◆ **AIM OF THE EXERCISE**: Search the material for the string "bmesh", then return every line where it is found.

◆ **DATA TO USE**:
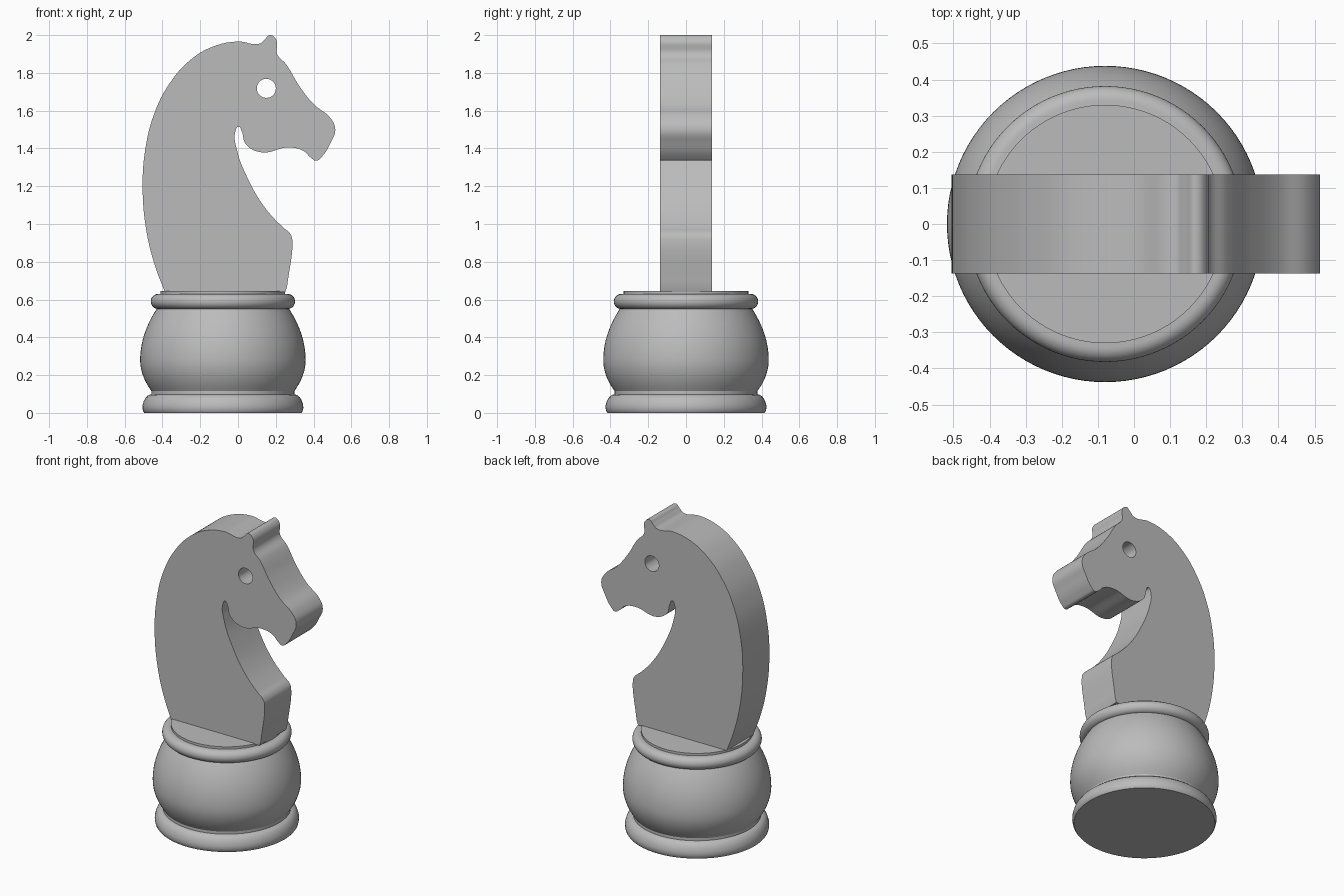
import bpy, bmesh, math
from mathutils import Vector

cube = bpy.data.objects.get("Cube")
if cube:
    bpy.data.objects.remove(cube, do_unlink=True)

grey = bpy.data.materials.new("plain_grey")
grey.use_nodes = True
grey.diffuse_color = (0.5, 0.5, 0.5, 1)
for node in grey.node_tree.nodes:
    if node.type == 'BSDF_PRINCIPLED':
        node.inputs["Base Color"].default_value = grey.diffuse_color

AXIS_X = -0.08      # centre of the round base
HALF_DEPTH = 0.137  # half thickness of the flat head


def finish(name, bm, location=(0, 0, 0)):
    """Turn a bmesh into a named, smooth shaded object."""
    bmesh.ops.remove_doubles(bm, verts=bm.verts, dist=0.00005)
    bmesh.ops.recalc_face_normals(bm, faces=bm.faces)
    mesh = bpy.data.meshes.new(name)
    bm.to_mesh(mesh)
    bm.free()
    mesh.materials.clear()
    mesh.materials.append(grey)
    obj = bpy.data.objects.new(name, mesh)
    obj.location = location
    bpy.context.collection.objects.link(obj)
    bpy.ops.object.select_all(action='DESELECT')
    obj.select_set(True)
    bpy.context.view_layer.objects.active = obj
    bpy.ops.object.shade_smooth_by_angle(angle=math.radians(35))
    return obj


def lathe(name, profile):
    """Spin a (radius, height) profile, closed to the axis at both ends."""
    profile = [(0, profile[0][1])] + profile + [(0, profile[-1][1])]
    bm = bmesh.new()
    verts = [bm.verts.new((r, 0, z)) for r, z in profile]
    edges = [bm.edges.new(pair) for pair in zip(verts, verts[1:])]
    bmesh.ops.spin(bm, geom=verts + edges, cent=(0, 0, 0), axis=(0, 0, 1),
                   angle=math.tau, steps=96, use_merge=True)
    return finish(name, bm, (AXIS_X, 0, 0))


def bulge(bottom, top, middle, radius, low_drop, high_drop, steps=24):
    """Rounded side that narrows below and above its widest height."""
    points = []
    for i in range(steps + 1):
        z = bottom + (top - bottom) * i / steps
        if z < middle:
            drop = low_drop * ((middle - z) / (middle - bottom)) ** 2
        else:
            drop = high_drop * ((z - middle) / (top - middle)) ** 2
        points.append((radius - drop, z))
    return points


# Turned base
lathe("foot", [(.416, 0), (.422, .008), (.426, .025), (.425, .042),
               (.418, .065), (.407, .083), (.393, .095), (.37, .1)])
lathe("foot_collar", [(.378, .09), (.378, .118)])
lathe("bowl", bulge(.115, .555, .28, .438, .06, .09))
rim = []
for i in range(17):
    a = math.pi * (i / 16 - 0.5)
    rim.append((.342 + .04 * math.cos(a), .59 + .04 * math.sin(a)))
lathe("rim", rim)
lathe("top_plate", [(.33, .6), (.33, .645)])

# Head outline, from the back of the neck over the ear and muzzle to the chest
corners = [(.25, .64), (-.387, .64)]
outline = [
    (-.44, .78), (-.486, .97), (-.505, 1.2), (-.49, 1.4), (-.445, 1.58),
    (-.365, 1.74), (-.25, 1.87), (-.13, 1.94), (0, 1.966), (.115, 1.955),
    (.14, 1.975), (.17, 2), (.203, 1.975), (.207, 1.9), (.255, 1.845),
    (.325, 1.73), (.4, 1.635), (.49, 1.56), (.515, 1.5), (.49, 1.43),
    (.443, 1.355), (.415, 1.335), (.385, 1.352), (.345, 1.388), (.27, 1.405),
    (.12, 1.38), (.04, 1.425), (.02, 1.49), (.004, 1.515), (-.015, 1.485),
    (-.005, 1.39), (.05, 1.245), (.14, 1.09), (.235, .985), (.275, .95),
    (.287, .92), (.26, .67)]


def add_loop(curve, points, sharp=()):
    spline = curve.splines.new('BEZIER')
    spline.bezier_points.add(len(points) - 1)
    spline.use_cyclic_u = True
    spline.resolution_u = 8
    for bp, (x, z) in zip(spline.bezier_points, points):
        bp.co = (x, z, 0)
        kind = 'VECTOR' if (x, z) in sharp else 'AUTO'
        bp.handle_left_type = bp.handle_right_type = kind


curve = bpy.data.curves.new("head_outline", 'CURVE')
curve.dimensions = '2D'
curve.fill_mode = 'BOTH'
curve.extrude = HALF_DEPTH
add_loop(curve, corners + outline, corners + outline[-1:])

# Round eye hole through the head
eye = [(.15 + .05 * math.cos(k * math.pi / 4), 1.718 + .05 * math.sin(k * math.pi / 4))
       for k in range(8)]
add_loop(curve, eye)

# Convert the filled outline to an upright mesh
helper = bpy.data.objects.new("outline_helper", curve)
bpy.context.collection.objects.link(helper)
bpy.context.view_layer.update()
graph = bpy.context.evaluated_depsgraph_get()
flat = bpy.data.meshes.new_from_object(helper.evaluated_get(graph))
bm = bmesh.new()
bm.from_mesh(flat)
for v in bm.verts:
    v.co = Vector((v.co.x, -v.co.z, v.co.y))
bpy.data.objects.remove(helper, do_unlink=True)
bpy.data.meshes.remove(flat)
finish("horse_head", bm)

◆ **SOLUTION BELOW**:
import bpy, bmesh, math
    """Turn a bmesh into a named, smooth shaded object."""
    bmesh.ops.remove_doubles(bm, verts=bm.verts, dist=0.00005)
    bmesh.ops.recalc_face_normals(bm, faces=bm.faces)
    bm = bmesh.new()
    bmesh.ops.spin(bm, geom=verts + edges, cent=(0, 0, 0), axis=(0, 0, 1),
bm = bmesh.new()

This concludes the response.